**Work task:** The response should be the lines of the data, starting at the first and ending at the one that contains "its base plate", copied without change.

Material for this exercise below:

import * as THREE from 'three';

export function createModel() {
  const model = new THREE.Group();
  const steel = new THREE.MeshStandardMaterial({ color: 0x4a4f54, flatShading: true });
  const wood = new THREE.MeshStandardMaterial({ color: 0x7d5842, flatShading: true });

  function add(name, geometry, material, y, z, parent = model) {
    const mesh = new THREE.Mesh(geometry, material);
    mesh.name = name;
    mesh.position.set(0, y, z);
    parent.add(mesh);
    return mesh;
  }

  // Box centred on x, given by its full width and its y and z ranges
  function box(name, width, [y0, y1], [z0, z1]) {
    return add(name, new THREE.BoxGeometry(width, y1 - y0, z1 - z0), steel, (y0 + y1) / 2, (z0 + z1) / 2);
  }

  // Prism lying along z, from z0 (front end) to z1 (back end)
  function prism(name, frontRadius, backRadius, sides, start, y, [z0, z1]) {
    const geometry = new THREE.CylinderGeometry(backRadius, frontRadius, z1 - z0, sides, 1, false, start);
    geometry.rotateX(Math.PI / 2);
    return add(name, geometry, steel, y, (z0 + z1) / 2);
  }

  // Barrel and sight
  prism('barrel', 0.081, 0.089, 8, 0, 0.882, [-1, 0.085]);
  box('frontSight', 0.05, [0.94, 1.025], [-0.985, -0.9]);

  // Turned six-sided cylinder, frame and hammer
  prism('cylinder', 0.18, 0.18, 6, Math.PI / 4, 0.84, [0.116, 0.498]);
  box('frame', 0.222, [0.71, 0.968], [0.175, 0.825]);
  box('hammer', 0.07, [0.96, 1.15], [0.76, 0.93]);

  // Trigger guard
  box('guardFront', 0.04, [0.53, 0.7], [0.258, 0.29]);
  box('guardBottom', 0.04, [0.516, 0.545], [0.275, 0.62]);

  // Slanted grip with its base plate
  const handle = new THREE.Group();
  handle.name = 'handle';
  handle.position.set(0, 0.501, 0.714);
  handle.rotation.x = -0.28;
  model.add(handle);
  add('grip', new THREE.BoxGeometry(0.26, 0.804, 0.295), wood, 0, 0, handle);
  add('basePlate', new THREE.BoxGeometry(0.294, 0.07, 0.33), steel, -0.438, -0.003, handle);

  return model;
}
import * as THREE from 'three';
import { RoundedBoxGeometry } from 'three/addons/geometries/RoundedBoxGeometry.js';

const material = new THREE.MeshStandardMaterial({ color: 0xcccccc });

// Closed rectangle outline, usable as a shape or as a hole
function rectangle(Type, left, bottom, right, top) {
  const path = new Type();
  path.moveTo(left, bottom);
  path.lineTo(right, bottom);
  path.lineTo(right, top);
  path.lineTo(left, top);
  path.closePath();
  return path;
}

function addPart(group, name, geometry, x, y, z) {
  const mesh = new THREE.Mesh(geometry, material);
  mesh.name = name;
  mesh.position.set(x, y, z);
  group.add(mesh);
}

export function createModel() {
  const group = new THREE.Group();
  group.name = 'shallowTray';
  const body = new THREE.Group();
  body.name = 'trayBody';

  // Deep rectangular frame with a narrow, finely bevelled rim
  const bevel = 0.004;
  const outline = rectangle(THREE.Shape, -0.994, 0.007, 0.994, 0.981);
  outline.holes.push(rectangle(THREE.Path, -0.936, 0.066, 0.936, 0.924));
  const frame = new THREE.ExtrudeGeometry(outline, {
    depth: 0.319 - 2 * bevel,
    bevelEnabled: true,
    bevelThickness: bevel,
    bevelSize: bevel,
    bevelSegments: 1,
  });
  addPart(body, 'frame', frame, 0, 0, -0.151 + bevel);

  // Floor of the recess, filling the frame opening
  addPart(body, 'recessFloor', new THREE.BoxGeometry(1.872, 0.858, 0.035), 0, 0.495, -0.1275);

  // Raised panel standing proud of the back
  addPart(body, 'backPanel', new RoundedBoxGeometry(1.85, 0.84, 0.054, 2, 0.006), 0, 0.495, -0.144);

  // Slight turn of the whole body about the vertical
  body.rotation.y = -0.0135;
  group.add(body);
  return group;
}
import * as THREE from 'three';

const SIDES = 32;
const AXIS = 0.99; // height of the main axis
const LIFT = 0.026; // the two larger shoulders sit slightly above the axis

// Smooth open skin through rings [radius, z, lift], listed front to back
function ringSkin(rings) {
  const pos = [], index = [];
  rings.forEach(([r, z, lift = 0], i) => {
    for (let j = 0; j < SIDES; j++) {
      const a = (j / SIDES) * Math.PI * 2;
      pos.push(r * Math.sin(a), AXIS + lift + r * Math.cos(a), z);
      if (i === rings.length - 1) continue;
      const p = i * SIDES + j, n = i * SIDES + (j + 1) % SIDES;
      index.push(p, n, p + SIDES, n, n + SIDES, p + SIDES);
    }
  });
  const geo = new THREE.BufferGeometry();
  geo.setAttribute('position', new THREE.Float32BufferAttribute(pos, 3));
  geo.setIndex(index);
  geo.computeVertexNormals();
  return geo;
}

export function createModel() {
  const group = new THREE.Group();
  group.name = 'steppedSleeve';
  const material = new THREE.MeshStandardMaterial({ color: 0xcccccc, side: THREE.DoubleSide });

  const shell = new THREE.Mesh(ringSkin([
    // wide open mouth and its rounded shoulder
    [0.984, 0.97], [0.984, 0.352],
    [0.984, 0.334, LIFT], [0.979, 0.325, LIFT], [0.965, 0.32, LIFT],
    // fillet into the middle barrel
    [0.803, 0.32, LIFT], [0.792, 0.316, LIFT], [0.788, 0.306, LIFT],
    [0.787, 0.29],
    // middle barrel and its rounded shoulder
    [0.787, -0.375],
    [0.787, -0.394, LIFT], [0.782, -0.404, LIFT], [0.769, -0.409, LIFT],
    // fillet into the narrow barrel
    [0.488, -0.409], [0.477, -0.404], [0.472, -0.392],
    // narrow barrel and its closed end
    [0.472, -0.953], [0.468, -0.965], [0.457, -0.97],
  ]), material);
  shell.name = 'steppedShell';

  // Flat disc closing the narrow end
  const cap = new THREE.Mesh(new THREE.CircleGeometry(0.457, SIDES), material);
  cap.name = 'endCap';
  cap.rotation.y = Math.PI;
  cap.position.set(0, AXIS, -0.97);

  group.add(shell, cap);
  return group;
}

End of Material for this exercise.

**Written solution:**
import * as THREE from 'three';

export function createModel() {
  const model = new THREE.Group();
  const steel = new THREE.MeshStandardMaterial({ color: 0x4a4f54, flatShading: true });
  const wood = new THREE.MeshStandardMaterial({ color: 0x7d5842, flatShading: true });

  function add(name, geometry, material, y, z, parent = model) {
    const mesh = new THREE.Mesh(geometry, material);
    mesh.name = name;
    mesh.position.set(0, y, z);
    parent.add(mesh);
    return mesh;
  }

  // Box centred on x, given by its full width and its y and z ranges
  function box(name, width, [y0, y1], [z0, z1]) {
    return add(name, new THREE.BoxGeometry(width, y1 - y0, z1 - z0), steel, (y0 + y1) / 2, (z0 + z1) / 2);
  }

  // Prism lying along z, from z0 (front end) to z1 (back end)
  function prism(name, frontRadius, backRadius, sides, start, y, [z0, z1]) {
    const geometry = new THREE.CylinderGeometry(backRadius, frontRadius, z1 - z0, sides, 1, false, start);
    geometry.rotateX(Math.PI / 2);
    return add(name, geometry, steel, y, (z0 + z1) / 2);
  }

  // Barrel and sight
  prism('barrel', 0.081, 0.089, 8, 0, 0.882, [-1, 0.085]);
  box('frontSight', 0.05, [0.94, 1.025], [-0.985, -0.9]);

  // Turned six-sided cylinder, frame and hammer
  prism('cylinder', 0.18, 0.18, 6, Math.PI / 4, 0.84, [0.116, 0.498]);
  box('frame', 0.222, [0.71, 0.968], [0.175, 0.825]);
  box('hammer', 0.07, [0.96, 1.15], [0.76, 0.93]);

  // Trigger guard
  box('guardFront', 0.04, [0.53, 0.7], [0.258, 0.29]);
  box('guardBottom', 0.04, [0.516, 0.545], [0.275, 0.62]);

  // Slanted grip with its base plate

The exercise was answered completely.